Atelier - a new plant dedicated to production of the Veyron - opens today in Molsiem, France. This is the same location where, in 1910, Ettore Bugatti produced his first car and later built some of the most successful race cars in the country. Bugatti's most prolific design is legendary Type 35, a small open-wheel racer that triumphed, taking thousands of victories in its day. Also included in the list of impressive Bugattis is the Type 41 Royale. Sharing much in common with the modern Veyron, both supercars are the most exuberant of their era.
|engine||Aluminum, Narrow Angle W16|
|valvetrain||DOHC 4 Valves / Cyl w/VVT|
|displacement||7993 cc / 487.8 cu in|
|bore||86 mm / 3.39 in|
|stroke||86 mm / 3.39 in|
|power||746.5 kw / 1001 bhp @ 6000 rpm|
|hp per litre||125.23 bhp per litre|
|bhp/weight||490.45 bhp per weight|
|torque||1250 nm / 922.0 ft lbs @ 2200-5500 rpm|
|body / frame||Aluminum Panels over Carbon Fibre Monocoque w/Aluminum Front Subframe, Hybrid VCarbon/Stainless Steel Rear Subframe|
|front brakes||Ventilated & Drilled Discs w/ABS|
|f brake size||401 mm / 15.8 in|
|rear brakes||Ventilated & Drilled Discs w/ABS|
|r brake size||381 mm / 15.0 in|
|front wheels||F 50.8 x 28.4 cm / 20 x 11.2 in|
|rear wheels||R 53.3 x 36.6 cm / 21 x 14.4 in|
|front tire size||265/680ZR500A 99Y Michelin Pilot Sport|
|rear tire size||365/710ZR540A 108Y Michelin Pilot Sport|
|f suspension||Control Arms w/Coil Springs, Anti-Roll Bar|
|r suspension||Control Arms w/Coil Springs, Anti-Roll Bar|
|weight||2041 kg / 4500 lbs|
|wheelbase||2710 mm / 106.7 in|
|front track||1715 mm / 67.5 in|
|rear track||1618 mm / 63.7 in|
|length||4463 mm / 175.7 in|
|width||1999 mm / 78.7 in|
|height||1212 mm / 47.7 in|

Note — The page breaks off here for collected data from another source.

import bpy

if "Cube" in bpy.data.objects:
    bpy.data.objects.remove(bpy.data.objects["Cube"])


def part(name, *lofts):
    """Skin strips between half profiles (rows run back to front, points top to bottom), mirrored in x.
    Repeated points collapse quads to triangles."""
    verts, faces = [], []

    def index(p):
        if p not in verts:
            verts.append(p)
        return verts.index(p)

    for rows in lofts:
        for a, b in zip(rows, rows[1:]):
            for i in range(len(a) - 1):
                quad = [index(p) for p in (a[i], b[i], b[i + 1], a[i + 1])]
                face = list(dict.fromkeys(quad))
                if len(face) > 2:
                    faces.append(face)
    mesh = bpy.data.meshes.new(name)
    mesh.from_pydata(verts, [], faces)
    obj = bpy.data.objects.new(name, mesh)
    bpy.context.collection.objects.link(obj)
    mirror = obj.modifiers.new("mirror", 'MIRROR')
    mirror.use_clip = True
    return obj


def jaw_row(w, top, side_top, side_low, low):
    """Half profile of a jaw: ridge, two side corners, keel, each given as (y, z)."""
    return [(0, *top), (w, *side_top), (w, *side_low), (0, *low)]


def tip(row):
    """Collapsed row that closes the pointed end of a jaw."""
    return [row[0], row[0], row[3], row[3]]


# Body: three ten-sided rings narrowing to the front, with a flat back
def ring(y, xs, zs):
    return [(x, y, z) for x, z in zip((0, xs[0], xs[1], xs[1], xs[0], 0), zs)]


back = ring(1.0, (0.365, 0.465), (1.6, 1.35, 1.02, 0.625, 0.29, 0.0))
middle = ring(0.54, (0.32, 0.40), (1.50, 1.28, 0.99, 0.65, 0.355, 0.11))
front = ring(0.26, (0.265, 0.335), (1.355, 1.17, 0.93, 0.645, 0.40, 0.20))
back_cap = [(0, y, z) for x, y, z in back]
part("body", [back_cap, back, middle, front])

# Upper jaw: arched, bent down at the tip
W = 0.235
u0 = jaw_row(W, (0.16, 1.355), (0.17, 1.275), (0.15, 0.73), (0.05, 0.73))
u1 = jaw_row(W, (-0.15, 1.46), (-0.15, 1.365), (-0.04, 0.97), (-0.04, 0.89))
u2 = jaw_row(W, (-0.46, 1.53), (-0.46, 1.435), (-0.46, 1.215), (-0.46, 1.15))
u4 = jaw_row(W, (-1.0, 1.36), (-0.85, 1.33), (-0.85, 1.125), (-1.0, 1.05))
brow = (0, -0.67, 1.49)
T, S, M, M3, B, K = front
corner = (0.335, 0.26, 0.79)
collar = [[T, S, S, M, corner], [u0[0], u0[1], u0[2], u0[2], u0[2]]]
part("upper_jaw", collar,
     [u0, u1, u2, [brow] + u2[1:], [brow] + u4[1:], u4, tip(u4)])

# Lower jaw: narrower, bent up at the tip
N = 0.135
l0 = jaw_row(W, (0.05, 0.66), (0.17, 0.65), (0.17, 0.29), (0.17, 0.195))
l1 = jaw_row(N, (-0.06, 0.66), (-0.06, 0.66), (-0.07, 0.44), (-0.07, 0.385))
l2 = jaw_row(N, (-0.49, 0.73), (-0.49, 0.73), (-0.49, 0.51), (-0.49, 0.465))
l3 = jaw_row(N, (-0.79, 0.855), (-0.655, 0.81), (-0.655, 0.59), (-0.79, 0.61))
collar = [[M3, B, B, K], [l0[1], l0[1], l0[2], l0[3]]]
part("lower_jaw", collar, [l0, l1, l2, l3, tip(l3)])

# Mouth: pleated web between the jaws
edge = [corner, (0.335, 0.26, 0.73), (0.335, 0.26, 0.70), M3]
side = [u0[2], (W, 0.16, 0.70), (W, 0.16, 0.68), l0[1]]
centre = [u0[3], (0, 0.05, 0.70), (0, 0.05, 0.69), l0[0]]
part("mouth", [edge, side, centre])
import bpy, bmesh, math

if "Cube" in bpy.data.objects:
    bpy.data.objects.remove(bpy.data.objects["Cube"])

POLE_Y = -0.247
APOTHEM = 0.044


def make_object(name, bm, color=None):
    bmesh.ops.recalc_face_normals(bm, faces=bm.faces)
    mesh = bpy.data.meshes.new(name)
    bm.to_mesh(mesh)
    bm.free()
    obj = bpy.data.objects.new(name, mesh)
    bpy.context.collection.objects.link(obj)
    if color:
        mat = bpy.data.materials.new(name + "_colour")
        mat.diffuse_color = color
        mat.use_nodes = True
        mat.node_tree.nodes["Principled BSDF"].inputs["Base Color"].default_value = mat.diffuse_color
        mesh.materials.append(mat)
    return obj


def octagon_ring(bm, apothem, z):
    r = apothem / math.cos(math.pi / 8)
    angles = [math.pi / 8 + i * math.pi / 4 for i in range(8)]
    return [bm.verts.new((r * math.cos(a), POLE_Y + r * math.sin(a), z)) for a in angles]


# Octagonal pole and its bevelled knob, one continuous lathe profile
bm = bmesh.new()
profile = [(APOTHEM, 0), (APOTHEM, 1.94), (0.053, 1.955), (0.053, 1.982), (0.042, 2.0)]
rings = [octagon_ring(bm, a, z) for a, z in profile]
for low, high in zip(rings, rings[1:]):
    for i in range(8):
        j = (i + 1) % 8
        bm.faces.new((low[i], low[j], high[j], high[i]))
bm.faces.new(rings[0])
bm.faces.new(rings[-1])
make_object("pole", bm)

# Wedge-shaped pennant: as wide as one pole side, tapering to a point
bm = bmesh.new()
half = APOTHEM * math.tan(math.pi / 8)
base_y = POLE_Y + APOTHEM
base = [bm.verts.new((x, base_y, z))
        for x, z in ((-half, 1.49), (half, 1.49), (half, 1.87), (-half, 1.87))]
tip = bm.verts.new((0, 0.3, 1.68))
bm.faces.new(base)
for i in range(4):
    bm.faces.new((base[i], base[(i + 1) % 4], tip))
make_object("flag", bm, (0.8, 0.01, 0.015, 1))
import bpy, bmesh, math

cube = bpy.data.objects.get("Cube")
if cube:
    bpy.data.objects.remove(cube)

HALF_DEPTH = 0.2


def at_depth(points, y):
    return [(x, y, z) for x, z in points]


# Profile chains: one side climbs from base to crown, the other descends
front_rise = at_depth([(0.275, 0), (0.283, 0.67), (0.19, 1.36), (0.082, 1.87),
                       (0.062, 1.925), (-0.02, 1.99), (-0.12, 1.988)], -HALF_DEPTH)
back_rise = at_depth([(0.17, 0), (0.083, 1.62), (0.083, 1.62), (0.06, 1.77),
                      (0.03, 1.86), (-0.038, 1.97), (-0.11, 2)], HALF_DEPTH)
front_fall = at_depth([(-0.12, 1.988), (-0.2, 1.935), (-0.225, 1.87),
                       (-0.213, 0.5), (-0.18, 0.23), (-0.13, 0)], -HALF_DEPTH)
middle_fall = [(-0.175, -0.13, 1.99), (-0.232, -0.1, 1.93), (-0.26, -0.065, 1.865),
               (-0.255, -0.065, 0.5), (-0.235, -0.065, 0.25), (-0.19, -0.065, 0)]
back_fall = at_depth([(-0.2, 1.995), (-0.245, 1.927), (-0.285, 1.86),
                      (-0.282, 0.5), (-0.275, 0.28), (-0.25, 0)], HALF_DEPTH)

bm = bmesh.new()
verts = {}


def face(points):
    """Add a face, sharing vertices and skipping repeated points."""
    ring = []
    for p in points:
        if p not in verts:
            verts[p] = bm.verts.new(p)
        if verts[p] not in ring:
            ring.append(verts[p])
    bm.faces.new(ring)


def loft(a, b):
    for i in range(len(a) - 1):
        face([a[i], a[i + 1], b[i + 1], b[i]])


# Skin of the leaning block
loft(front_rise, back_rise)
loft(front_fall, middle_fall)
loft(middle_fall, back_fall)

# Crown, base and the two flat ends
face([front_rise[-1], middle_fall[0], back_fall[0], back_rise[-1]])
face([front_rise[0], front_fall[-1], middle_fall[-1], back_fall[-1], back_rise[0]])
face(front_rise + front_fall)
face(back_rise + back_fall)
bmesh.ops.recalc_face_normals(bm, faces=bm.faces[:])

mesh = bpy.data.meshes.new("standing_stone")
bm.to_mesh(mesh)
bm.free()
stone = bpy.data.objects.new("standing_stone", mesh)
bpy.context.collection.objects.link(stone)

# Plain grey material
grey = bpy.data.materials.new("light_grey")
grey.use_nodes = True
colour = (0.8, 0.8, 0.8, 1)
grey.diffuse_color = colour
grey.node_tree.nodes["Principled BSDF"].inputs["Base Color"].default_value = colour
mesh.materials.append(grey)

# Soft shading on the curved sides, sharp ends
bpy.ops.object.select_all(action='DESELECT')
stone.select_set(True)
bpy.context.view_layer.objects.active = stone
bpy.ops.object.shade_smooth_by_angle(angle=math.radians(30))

|transmission||7-Speed DSG w/Haldex Clutch|
|top speed||407.2 kph / 253 mph|
|0 - 60 mph||2.6 seconds|
|0 - 100 mph||5.7 seconds|
|0 - 1/4 mile||10.3 seconds|